The files for the work-in-progress contain a program featuring all the game's sound effects, at least from its work-in-progress state. In that program, there are 18 clearly different sound effects to be heard, but I'm not entirely sure if all of them were used in the final product, or if there were even more there. I did play the finished game through with cheats, so I could see and hear all necessary things in Zamzara, but frankly, I lost count at some point. On a hunch, I'd say the number 18 sounds pretty close, but some of the effects you won't be hearing until you pass level 10 or so. For an 8-bit game from the classic era, 10 sound effects in a game is often plenty enough, so 18 might feel excessive, were it not for their variety.
OVERALL + VIDEO
The way I see it, Zamzara is just a notch below being a prime example of its genre, although I'm not exactly sure how to define its genre. It would be undervaluing it to merely call it an action-platformer, but then there's not that much else to it, either, mostly because it was never allowed to be more than just that. Considering Hewson's earlier classics like Uridium, Paradroid, Iridis Alpha and Nebulus, it seems odd that they wouldn't allow Jukka Tapanimäki to make his game into what he really wanted it to be, when it clearly would have been not only possible, but most likely even preferable.
Here is the promised accompanying video presentation, which includes gameplay footage from not only the finished product, but also the earlier versions.
Since it has been a tradition to give some sorts of traditional scores for these Finnish Retro Game Reviews in the past, I suppose you might have been waiting for them to appear, so here you go...
REPLAY VALUE 9
I certainly do not think it's a perfect game, not even nearly so. As I've mentioned, it's often infuriatingly difficult, uselessly limiting with its controls and time constraints, but the genius of Zamzara lies in its requirement of strategic thinking. Being a shooter game on the surface, your trigger finger protests at not being quick enough for most situations, so you absolutely have to deal with most (larger) enemies with the special weapons that have limited ammunition. Unfair? Not really, it just tests your abilities as a gamer to the maximum in ways games like Contra and Bionic Commando never could, and for that reason, I would urge any serious action game fanatic to pick this up and persevere.

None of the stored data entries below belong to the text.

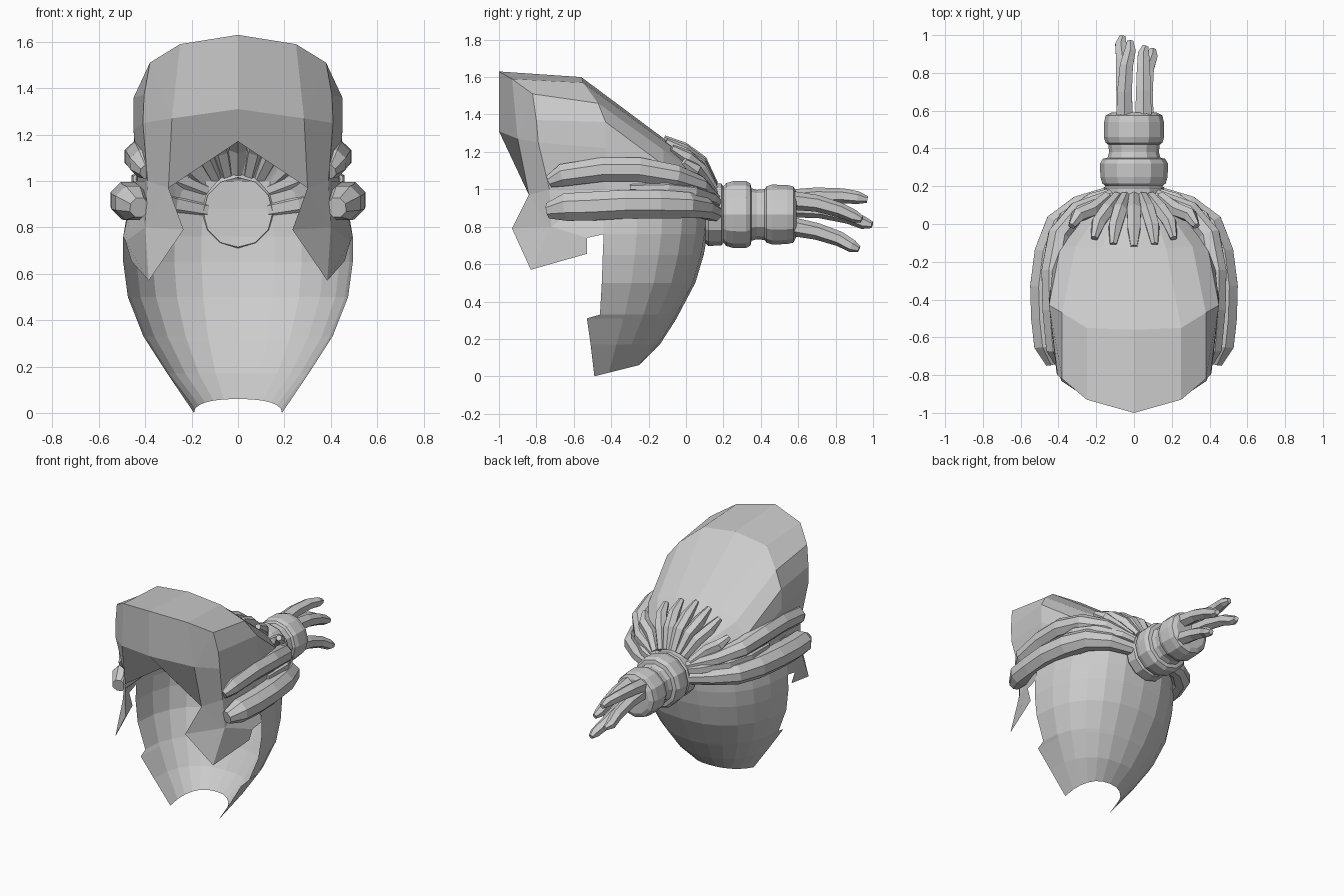
import bpy, bmesh, math
from mathutils import Vector

mat = bpy.data.materials.new("hair_grey")
mat.diffuse_color = (0.6, 0.6, 0.6, 1)


def make(name, verts, faces, mirror=False):
    me = bpy.data.meshes.new(name)
    me.from_pydata([tuple(v) for v in verts], [], faces)
    bm = bmesh.new()
    bm.from_mesh(me)
    if mirror:
        geo = bm.verts[:] + bm.edges[:] + bm.faces[:]
        bmesh.ops.mirror(bm, geom=geo, axis='X', merge_dist=0.0001)
        bmesh.ops.remove_doubles(bm, verts=bm.verts, dist=0.0005)
    bmesh.ops.recalc_face_normals(bm, faces=bm.faces)
    bm.to_mesh(me)
    bm.free()
    me.materials.append(mat)
    ob = bpy.data.objects.new(name, me)
    bpy.context.collection.objects.link(ob)
    return ob


def grid_faces(rows, cols):
    return [(r * cols + c, r * cols + c + 1, (r + 1) * cols + c + 1, (r + 1) * cols + c)
            for r in range(rows - 1) for c in range(cols - 1)]


def tube(name, pts, radii, sides=7, flip=False):
    """Faceted tube along a path with capped ends."""
    pts = [Vector((-p[0] if flip else p[0], p[1], p[2])) for p in pts]
    verts, faces = [], []
    n = len(pts)
    for i, p in enumerate(pts):
        t = (pts[min(i + 1, n - 1)] - pts[max(i - 1, 0)]).normalized()
        side = t.cross(Vector((0, 0, 1))).normalized()
        up = side.cross(t)
        for k in range(sides):
            a = 2 * math.pi * (k + 0.5) / sides
            verts.append(p + (side * math.cos(a) + up * math.sin(a)) * radii[i])
    for i in range(n - 1):
        for k in range(sides):
            j = (k + 1) % sides
            faces.append((i * sides + k, i * sides + j, (i + 1) * sides + j, (i + 1) * sides + k))
    faces += [tuple(range(sides)), tuple(range((n - 1) * sides, n * sides))]
    return make(name, verts, faces)


# Swept-up top: half stations from the front edge to the tie, mirrored
top = [
    (0, -1, 1.63), (.25, -.93, 1.59), (.38, -.82, 1.51), (.405, -.80, 1.37), (.41, -.79, 1.25), (.39, -.73, 1.0),
    (0, -.56, 1.60), (.25, -.55, 1.57), (.38, -.47, 1.46), (.45, -.43, 1.36), (.45, -.43, 1.22), (.43, -.43, .95),
    (0, -.13, 1.28), (.17, -.13, 1.265), (.31, -.12, 1.21), (.39, -.12, 1.13), (.42, -.12, 1.04), (.44, -.12, .93),
    (0, .05, 1.16), (.11, .05, 1.14), (.2, .04, 1.10), (.28, .02, 1.04), (.33, -.01, .98), (.36, -.01, .9),
    (0, .13, 1.0), (.06, .13, 1.0), (.12, .12, .99), (.18, .10, .96), (.23, .08, .92), (.26, .06, .88),
]
front = [(0, -1, 1.31), (.285, -.9, 1.27), (.3, -.84, .97), (0, -.86, 1.17)]
top_faces = grid_faces(5, 6) + [
    (0, 1, 31, 30), (1, 2, 31), (2, 3, 4, 31),   # front wall
    (31, 4, 5, 32),                              # temple
    (30, 31, 32, 33),                            # underside of the fringe
]
make("swept_top", top + front, top_faces, mirror=True)

# Back shell, open at the front: z, edge y, inner front y, half width, back y
rows = [(.03, -.49, -.49, .19, -.25), (.17, -.51, -.48, .305, -.14), (.31, -.53, -.465, .395, -.05),
        (.33, -.46, -.46, .408, -.04), (.5, -.45, -.45, .475, .05), (.65, -.445, -.445, .495, .095),
        (.76, -.44, -.44, .495, .115), (.88, -.44, -.44, .475, .125), (1.0, -.44, -.44, .44, .125)]
cols = 13
verts = []
for i, (z, ye, yf, w, yb) in enumerate(rows):
    for c in range(cols):
        a = math.pi * c / (cols - 1)
        s = max(math.sin(a), 0) ** 0.85
        x = math.copysign(abs(math.cos(a)) ** 0.85, math.cos(a)) * w
        y0 = ye if c in (0, cols - 1) else yf
        dz = (s - 0.5) * 0.06 if i == 0 else 0
        verts.append((x, y0 + (yb - y0) * s, z + dz))
make("back_shell", verts, grid_faces(len(rows), cols))

# Sideburn flaps
flap = [(.3, -.84, .97), (.235, -.93, .79), (.385, -.83, .57), (.46, -.53, .655),
        (.485, -.53, .74), (.495, -.44, .76), (.44, -.44, 1.0), (.39, -.73, 1.0), (.4, -.72, .8)]
make("sideburns", flap, [(0, 1, 8), (1, 2, 8), (2, 3, 4, 8), (4, 5, 6, 8), (6, 7, 8), (7, 0, 8)],
     mirror=True)

# Thick side strands running back to the tie
lower = [(.425, -.735, .885), (.455, -.64, .905), (.468, -.5, .91), (.473, -.33, .92), (.45, -.15, .92),
         (.4, .0, .915), (.29, .095, .9), (.12, .16, .87)]
upper = [(.39, -.73, 1.04), (.405, -.66, 1.075), (.42, -.45, 1.105), (.425, -.25, 1.105),
         (.395, -.06, 1.07), (.3, .07, 1.02), (.12, .15, .95)]
middle = [(.435, -.3, 1.01), (.425, -.1, 1.005), (.36, .03, .985), (.22, .13, .95), (.1, .17, .92)]
for flip, tag in ((False, "right"), (True, "left")):
    tube("lower_strand_" + tag, lower, [.045, .08, .083, .083, .083, .075, .06, .045], 8, flip)
    tube("upper_strand_" + tag, upper, [.035, .065, .07, .07, .065, .052, .035], 8, flip)
    tube("middle_strand_" + tag, middle, [.02, .04, .045, .04, .03], 6, flip)

# Small strands fanning over the crown
for i, x in enumerate((-.33, -.21, -.11, 0, .11, .21, .33)):
    drop = x * x
    path = [(x, -.12 + drop, 1.27 - drop * 1.1), (x * .9, -.02 + drop * .6, 1.215 - drop),
            (x * .68, .075, 1.145 - drop * .8), (x * .42, .145, 1.02 - drop * .4)]
    tube("crown_strand_%d" % (i + 1), path, [.02, .04, .042, .03], 6)

# Wrapped tie: stepped lathe about the y axis
profile = [(.10, .15), (.12, .168), (.19, .165), (.2, .15), (.215, .168), (.25, .178), (.32, .18),
           (.345, .165), (.35, .14), (.38, .132), (.42, .136), (.43, .15), (.46, .16), (.54, .158),
           (.575, .15), (.59, .12)]
N = 12
verts = [(r * math.cos(2 * math.pi * k / N), y, .865 + r * math.sin(2 * math.pi * k / N))
         for y, r in profile for k in range(N)]
faces = [(i * N + k, i * N + (k + 1) % N, (i + 1) * N + (k + 1) % N, (i + 1) * N + k)
         for i in range(len(profile) - 1) for k in range(N)]
faces.append(tuple(range((len(profile) - 1) * N, len(profile) * N)))
make("wrapped_tie", verts, faces)

# Loose tail ends
tails = [
    [(-.05, .57, .9), (-.055, .72, .89), (-.06, .87, .855), (-.07, .95, .82), (-.06, .995, .81)],
    [(-.05, .57, .95), (-.05, .7, .965), (-.04, .84, .965), (-.02, .92, .955), (-.02, .97, .945)],
    [(.05, .57, .94), (.05, .7, .925), (.05, .82, .89), (.05, .9, .855), (.06, .94, .84)],
    [(.06, .57, .8), (.06, .7, .775), (.07, .82, .735), (.095, .89, .695), (.1, .925, .68)],
]
for i, p in enumerate(tails):
    tube("tail_end_%d" % (i + 1), p, [.05, .045, .04, .034, .018], 6)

That's it for now, and in text form, the last one for this year, but FRGCB will be continuing early next year with some bigger comparisons than anything you've read here this year. But until then, there's still one very special video presentation coming up before Christmas, for which I will be making a blog entry as well. Until then, thanks for reading and a happy Finnish Independence Day!